“Gains made in tackling wildlife trafficking are both insufficient and fragile. We are still nowhere near ending these highly destructive crimes. Instead, they continue to escalate against a backdrop of rapidly changing environmental, human health, and security challenges.
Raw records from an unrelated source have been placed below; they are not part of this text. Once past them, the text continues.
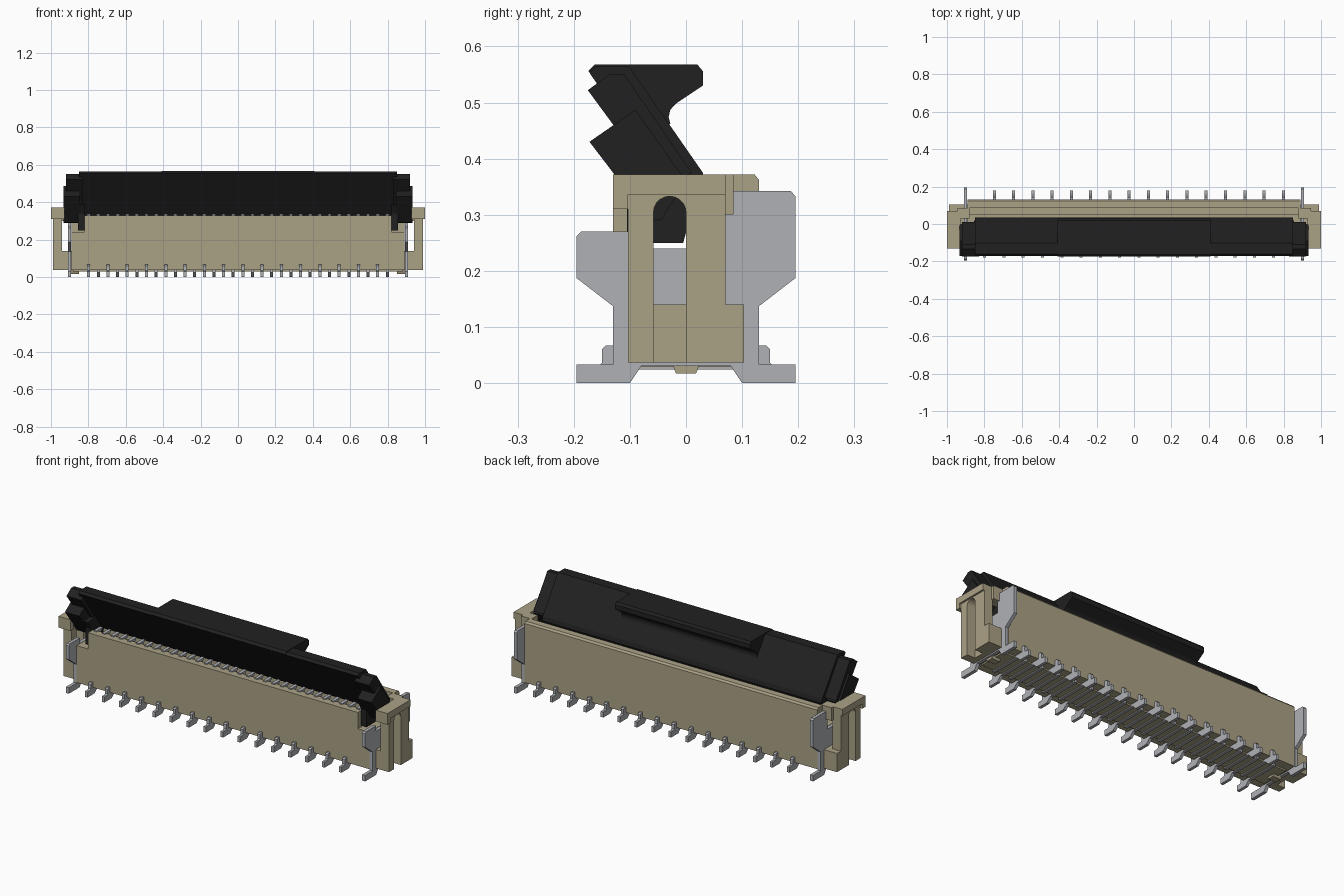
import bpy, bmesh, math


def material(name, r, g, b):
    m = bpy.data.materials.new(name)
    m.diffuse_color = (r, g, b, 1)
    return m


TAN = material("beige plastic", 0.41, 0.36, 0.24)
BLACK = material("black plastic", 0.015, 0.015, 0.015)
METAL = material("tinned metal", 0.43, 0.44, 0.47)


def part(name, mat, pieces):
    """One object from (yz profile, x0, x1) extrusions."""
    bm = bmesh.new()
    for prof, x0, x1 in pieces:
        a = [bm.verts.new((x0, y, z)) for y, z in prof]
        b = [bm.verts.new((x1, y, z)) for y, z in prof]
        bm.faces.new(a)
        bm.faces.new(b[::-1])
        n = len(a)
        for i in range(n):
            j = (i + 1) % n
            bm.faces.new((a[j], a[i], b[i], b[j]))
    bmesh.ops.recalc_face_normals(bm, faces=bm.faces)
    me = bpy.data.meshes.new(name)
    bm.to_mesh(me)
    bm.free()
    me.materials.append(mat)
    ob = bpy.data.objects.new(name, me)
    bpy.context.collection.objects.link(ob)
    return ob


def rect(y0, y1, z0, z1):
    return [(y0, z0), (y1, z0), (y1, z1), (y0, z1)]


def both(prof, x0, x1):
    """Same extrusion on the right and left ends."""
    return [(prof, x0, x1), (prof, -x1, -x0)]


# Housing: U-shaped trough with a tall back wall, lower front corners
def trough(front):
    return [(-.13, .037), (.13, .037), (.13, .362), (.122, .372), (.085, .372),
            (.085, .345), (.05, .345), (.05, .24), (-.085, .24),
            (-.085, front), (-.13, front)]


low = [(-.13, .037), (.13, .037), (.13, .362), (.122, .372), (.085, .372),
       (.085, .345), (.05, .345), (.05, .24), (-.13, .24)]
part("housing", TAN, [(trough(.33), -.82, .82)] + both(low, .82, .89))

# Housing underside: shallow rail and locating pegs
part("housing_underside", TAN,
     [(rect(-.08, .08, .029, .037), -.88, .88)]
     + both([(-.025, .037), (-.018, .017), (.018, .017), (.025, .037)], .85, .90))

# End posts: arched slot in a column, base block, top knob and link to back wall
arch = [(-.029 + .029 * math.cos(t), .304 + .029 * math.sin(t))
        for t in [math.pi * i / 10 for i in range(11)]]
column = [(-.103, .037), (-.103, .31), (-.13, .31), (-.13, .372), (.07, .372),
          (.07, .14), (.103, .14), (.103, .037), (0, .037)] + arch + [(-.058, .037)]
part("end_posts", TAN,
     both(column, .94, .99)
     + both(rect(-.103, .103, .037, .14), .885, .941)
     + both(rect(-.13, .07, .336, .372), .928, 1.0)
     + both(rect(-.13, -.103, .31, .337), .928, 1.0)
     + both(rect(.03, .085, .30, .372), .88, .945))

# Hold-down plates
plate = [(-.195, 0), (-.1, 0), (-.08, .03), (.08, .03), (.1, 0), (.195, 0),
         (.195, .033), (.13, .033), (.13, .137), (.195, .187), (.195, .333),
         (.187, .342), (.07, .342), (.07, .24), (-.1, .24), (-.1, .27),
         (-.187, .27), (-.195, .262), (-.195, .187), (-.13, .137),
         (-.13, .033), (-.195, .033)]
part("hold_down_plates", METAL, both(plate, .892, .910))

# Contacts: alternating front and back solder tails, blades inside the slot
tail = [(-.178, 0), (-.115, 0), (-.09, .024), (.09, .024), (.09, .05),
        (-.12, .067), (-.143, .067), (-.15, .06), (-.15, .036),
        (-.156, .03), (-.178, .03)]
blade = [(-.088, .23), (-.06, .23), (-.06, .32), (-.045, .336), (-.10, .336), (-.10, .328)]
tails, blades = [], []
for i in range(32):
    x = (i - 15.5) * .0515
    s = 1 if i % 2 == 0 else -1
    tails.append(([(s * y, z) for y, z in tail], x - .008, x + .008))
    blades.append((blade, x - .009, x + .009))
part("contact_tails", METAL, tails)
part("contact_blades", METAL, blades)

# Flip actuator: leaning slab with a pull ledge at the back
slab = [(-.16, .565), (-.102, .565), (.03, .375), (.036, .352), (.01, .30),
        (-.005, .31), (-.172, .553)]
ledge = [(-.162, .568), (.02, .568), (.03, .556), (.03, .53), (-.018, .498),
         (-.028, .487), (-.031, .474), (-.028, .462), (-.05, .45), (-.12, .49),
         (-.174, .556)]
part("actuator_slab", BLACK, [(slab, -.85, .85)])
part("actuator_ledge", BLACK, [(ledge, -.41, .41)])

# Actuator ends: upper ear, lower stop block and pivot leg
ear = [(-.175, .522), (-.135, .551), (-.11, .551), (.01, .375), (-.045, .345)]
stop = [(-.172, .43), (-.09, .487), (.0, .36), (-.045, .29), (-.07, .292), (-.13, .375)]
leg = [(-.105, .25), (-.005, .25), (.02, .34), (-.02, .40), (-.13, .385), (-.105, .34)]
part("actuator_ears", BLACK, both(ear, .83, .92))
part("actuator_stops", BLACK, both(stop, .845, .932))
part("actuator_pivot_legs", BLACK, both(leg, .822, .855))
With this historic resolution, Angola, Kenya and Peru, together with 12 other co-sponsors, have paved the way for States to engage in a much needed, inclusive and constructive intergovernmental conversation on possible ways to strengthen the international framework for preventing and combating illicit wildlife trafficking, including the potential of an additional Protocol to the UNTOC. We will continue to offer our full support, upon request, to all States as they advance this critically important conversation.” John Scanlon AO, Chair of the Global Initiative to End Wildlife Crime (EWC).

The CCPCJ resolution now invites all member States to share their views on the merits of a new protocol on this issue, in anticipation of the CCPCJ’s next session, which will commence in April/May 2023.

The IUCN World Commission on Environmental Law  encourages its global network of environmental law and policy experts to express their support for, and their expert opinions on, a new protocol to combat wildlife trafficking, both within their own communities and directly to the State representatives with whom they interact professionally.


Article by the IUCN WCEL Environmental Security and Conflict Law Specialist Group:


The mission of the IUCN WCEL Environmental Security and Conflict Law Specialist Group is to encourage dialogue, discussion and action among the membership, and to serve as the source of legal expertise, in relation to environmental security and conflict issues.